> What the task asks
Count the lines in the records below that contain the word "objects", and reply with only that number.

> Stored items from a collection
*** Block opens ***

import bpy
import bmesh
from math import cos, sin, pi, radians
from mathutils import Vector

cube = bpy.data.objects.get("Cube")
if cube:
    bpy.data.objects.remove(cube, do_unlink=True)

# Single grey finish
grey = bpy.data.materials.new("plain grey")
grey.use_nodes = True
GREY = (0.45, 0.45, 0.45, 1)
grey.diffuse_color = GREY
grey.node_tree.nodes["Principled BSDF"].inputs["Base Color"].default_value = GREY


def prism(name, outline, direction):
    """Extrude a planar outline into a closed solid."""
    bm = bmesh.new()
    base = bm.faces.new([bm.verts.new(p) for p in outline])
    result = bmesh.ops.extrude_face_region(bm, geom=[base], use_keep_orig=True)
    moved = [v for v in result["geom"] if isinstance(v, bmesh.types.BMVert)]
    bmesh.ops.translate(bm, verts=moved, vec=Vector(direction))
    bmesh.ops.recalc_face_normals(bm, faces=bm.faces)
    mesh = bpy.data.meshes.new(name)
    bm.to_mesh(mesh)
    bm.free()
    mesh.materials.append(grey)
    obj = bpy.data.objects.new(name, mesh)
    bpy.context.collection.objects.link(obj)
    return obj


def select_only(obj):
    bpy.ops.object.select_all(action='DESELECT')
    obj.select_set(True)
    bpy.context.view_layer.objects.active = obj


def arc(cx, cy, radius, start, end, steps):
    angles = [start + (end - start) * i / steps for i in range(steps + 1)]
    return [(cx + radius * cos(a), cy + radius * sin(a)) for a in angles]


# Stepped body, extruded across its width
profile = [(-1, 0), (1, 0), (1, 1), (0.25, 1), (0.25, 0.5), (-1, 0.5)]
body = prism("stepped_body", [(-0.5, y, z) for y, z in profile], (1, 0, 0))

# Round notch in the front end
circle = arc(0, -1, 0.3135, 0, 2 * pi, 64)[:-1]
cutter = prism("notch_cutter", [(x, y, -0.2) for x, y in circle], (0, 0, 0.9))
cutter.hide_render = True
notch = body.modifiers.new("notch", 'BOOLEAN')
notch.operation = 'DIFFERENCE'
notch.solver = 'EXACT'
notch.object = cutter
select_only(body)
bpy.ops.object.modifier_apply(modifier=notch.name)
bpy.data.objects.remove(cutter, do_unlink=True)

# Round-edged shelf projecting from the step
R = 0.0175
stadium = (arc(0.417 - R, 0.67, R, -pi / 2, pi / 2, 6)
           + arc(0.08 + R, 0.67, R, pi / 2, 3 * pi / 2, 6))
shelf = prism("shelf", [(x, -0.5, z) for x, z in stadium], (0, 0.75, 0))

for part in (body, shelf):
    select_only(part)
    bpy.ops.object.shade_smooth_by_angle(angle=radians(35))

*** Block closes ***

> Solution
6